The CITY OF LAUNCESTON was the first wreck to be listed and protected under the Victorian Historic Shipwrecks Act 1981. She has tremendous archaeological and scientific significance.
Many pictures of the artefacts from the ship can be viewed at:
Iron steamship of 2342 tons, built in 1867, Thames. In 1881 her name changed to PRINCE EDWARD.
On 28 October 1873, she departed Melbourne for England, met heavy weather off Cape Horn and partially dismasted. Two crew were lost overboard, several others were injured, one later dying.
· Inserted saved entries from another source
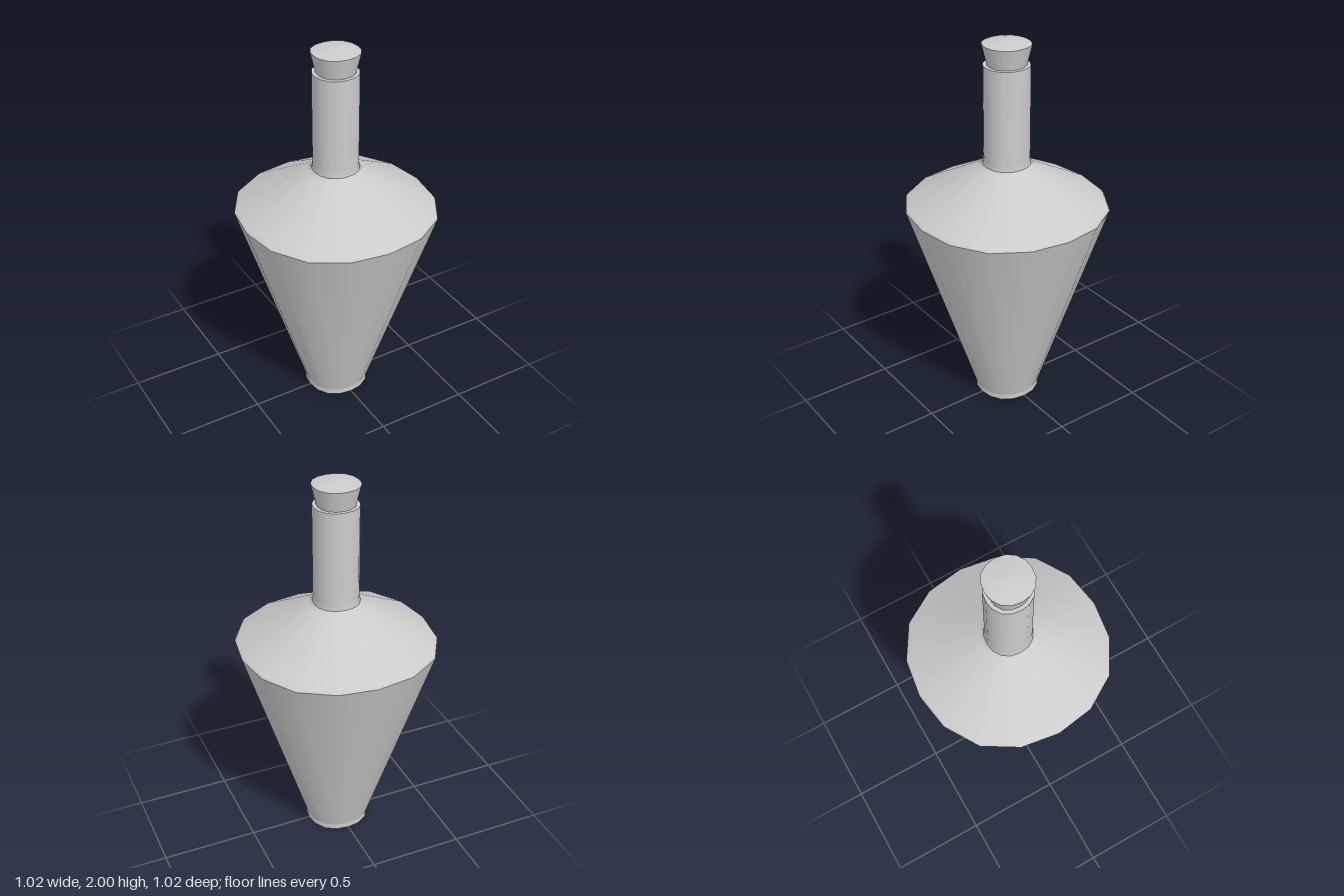
import * as THREE from 'three';

const material = new THREE.MeshStandardMaterial({ color: 0xcccccc });

// Sixteen-sided turned surface, slightly fuller on the diagonals
function turned(name, profile) {
  const geometry = new THREE.LatheGeometry(profile.map(([r, y]) => new THREE.Vector2(r, y)), 16);
  const p = geometry.attributes.position;
  for (let i = 0; i < p.count; i++) {
    const x = p.getX(i), z = p.getZ(i);
    const swell = 1 + 0.036 * Math.sin(2 * Math.atan2(x, z)) ** 2;
    p.setX(i, x * swell);
    p.setZ(i, z * swell);
  }
  const mesh = new THREE.Mesh(geometry, material);
  mesh.name = name;
  return mesh;
}

export function createModel() {
  const bottle = new THREE.Group();
  bottle.name = 'bottle';

  // Each profile runs upward or inward; separate parts keep the edges sharp
  bottle.add(
    turned('base', [[0, 0], [0.167, 0]]),
    turned('foot', [[0.167, 0], [0.167, 0.03]]),
    turned('body', [[0.167, 0.03], [0.505, 1.11], [0.511, 1.13]]),
    turned('shoulder', [[0.511, 1.13], [0.5, 1.145], [0.14, 1.34], [0.12, 1.36]]),
    turned('neck', [[0.12, 1.36], [0.115, 1.39], [0.115, 1.88]]),
    turned('neckRim', [[0.115, 1.88], [0, 1.88]]),
    turned('stopper', [[0.095, 1.875], [0.12, 1.985]]),
    turned('stopperTop', [[0.12, 1.985], [0.06, 1.996], [0, 2]]),
  );
  return bottle;
}
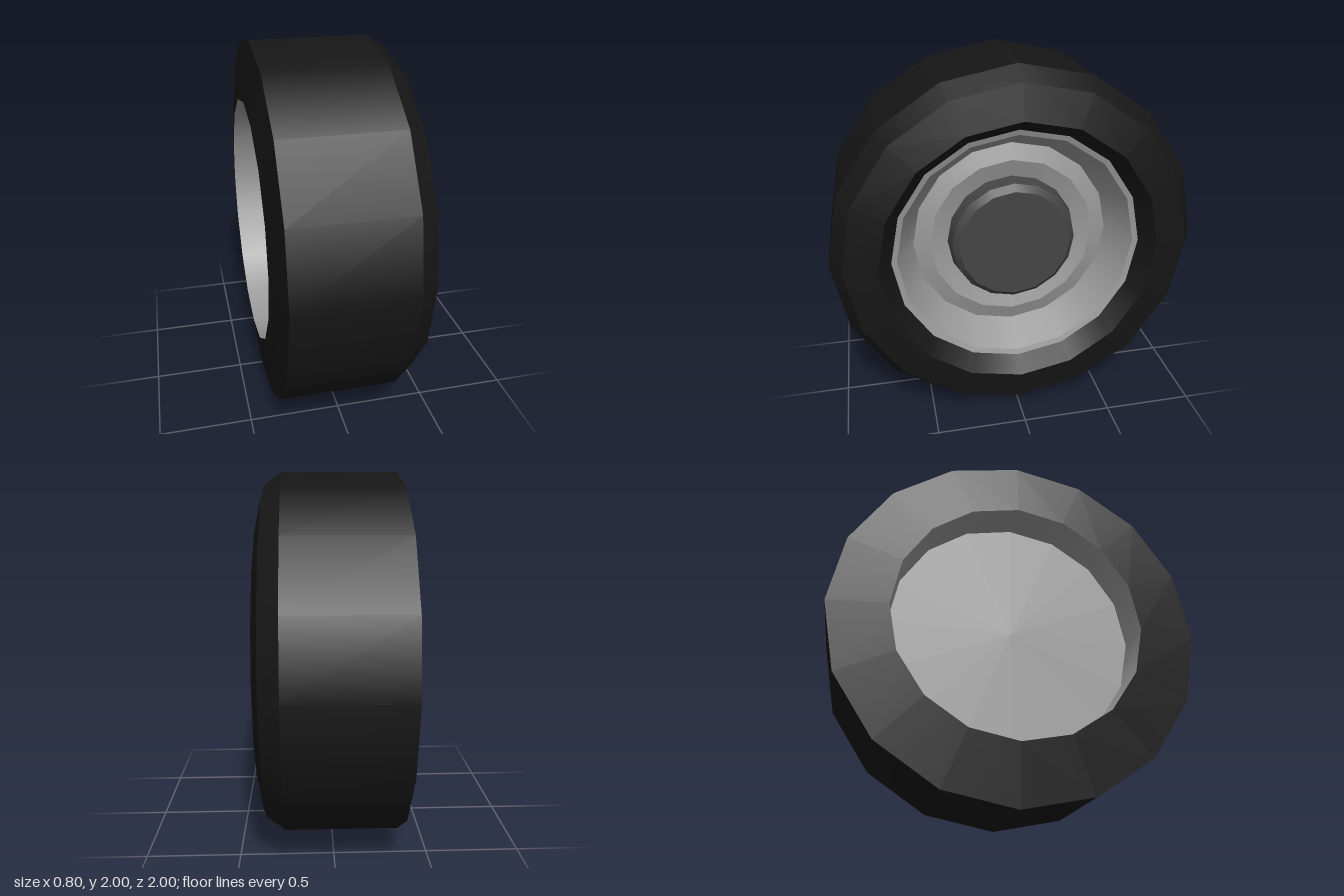
import * as THREE from 'three';
import { mergeGeometries } from 'three/addons/utils/BufferGeometryUtils.js';

const SIDES = 16;

// Revolves a profile of [x, radius] points about the x axis.
// Each band is its own lathe: smooth around the wheel, sharp between bands.
function revolve(name, profile, color) {
  const bands = [];
  for (let i = 0; i < profile.length - 1; i++) {
    const points = [profile[i], profile[i + 1]].map(([x, r]) => new THREE.Vector2(r, x));
    bands.push(new THREE.LatheGeometry(points, SIDES));
  }
  const geometry = mergeGeometries(bands);
  geometry.rotateZ(-Math.PI / 2);
  const mesh = new THREE.Mesh(geometry, new THREE.MeshStandardMaterial({ color }));
  mesh.name = name;
  return mesh;
}

export function createModel() {
  const wheel = new THREE.Group();
  wheel.name = 'wheel';

  // Tyre: flat inner wall, wide tread, bevelled outer shoulder and lip
  wheel.add(revolve('tyre', [
    [-0.4, 0.68], [-0.36, 1], [0.26, 1], [0.36, 0.93], [0.4, 0.75], [0.3, 0.68],
  ], 0x161616));

  // Rim face: edge ring, deep dish and a raised ridge around the hub
  wheel.add(revolve('rimFace', [
    [0.3, 0.68], [0.29, 0.65], [0.1, 0.55], [0.13, 0.46], [0.1, 0.36],
  ], 0x999999));

  // Rim back: flat disc at the bottom of a straight-walled recess
  wheel.add(revolve('rimBack', [
    [-0.18, 0], [-0.18, 0.68], [-0.4, 0.68],
  ], 0x999999));

  // Hub cap: bevelled drum standing out of the dish
  wheel.add(revolve('hubCap', [
    [0.1, 0.36], [0.18, 0.345], [0.215, 0.31], [0.215, 0],
  ], 0x444444));

  wheel.position.y = 1;
  const model = new THREE.Group();
  model.add(wheel);
  return model;
}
Ship repaired Valparaiso and continued onto England.
SS CLAUDE HAMILTON
In 1871, the ship was involved in rescuing the crew from the schooner HECTOR when she sank not far from Queenscliff.
Captain Rouse was lost overboard in storm on 4 October 1873.
In 1879, she was in a major collision with EDEN in Victorian waters.
SS GOTHENBURG Wrecked at Old Reef, Queensland. 24 February, 1875
One of the worst maritime disasters on the east coast of Australia. Among the One hundred passengers and thirty four crew (surviving records vary) were government officials, circuit court judges and miners. The French vice consul was aboard, as were prisoners bound for the Adelaide jail. In the captain’s cabin were almost 3,000 ounces of gold, valued at that time at about ₤40,000.
The cyclonic conditions made launching life boats almost impossible. One hundred and twelve people drowned, with only twenty two rescued. Many people had no chance as they were wearing their money belts, which were full of gold.
As a result of this tragedy, gold was no longer shipped by sea from Darwin. It remained in the bank vaults with checks being sent instead.
See at http://oceans1.customer.netspace.net.au/austrun-main.html
SS TARARUA, wrecked in Foveaux Strait, 29 April 1881
This has been described as the worst shipping disaster in New Zealand history. The ship was en route from Port Chalmers to Bluff, Hobart and Melbourne (her regular run) when she ran aground. Her cargo included ₤4,000 in silver coins.
There were one hundred and eleven passengers and forty crew on board, but only twenty managed to swim ashore. Twelve women and fourteen children died. Fifty-five bodies were buried in the “Tararua Acre” at Otara, opposite the wreck site.
The captain was found culpable due to errors in navigation and failing to keep a proper lookout. A lighthouse was built on the site in 1884.
All details at: http://www.angelfire.com/ok2/cbluff/tararua.html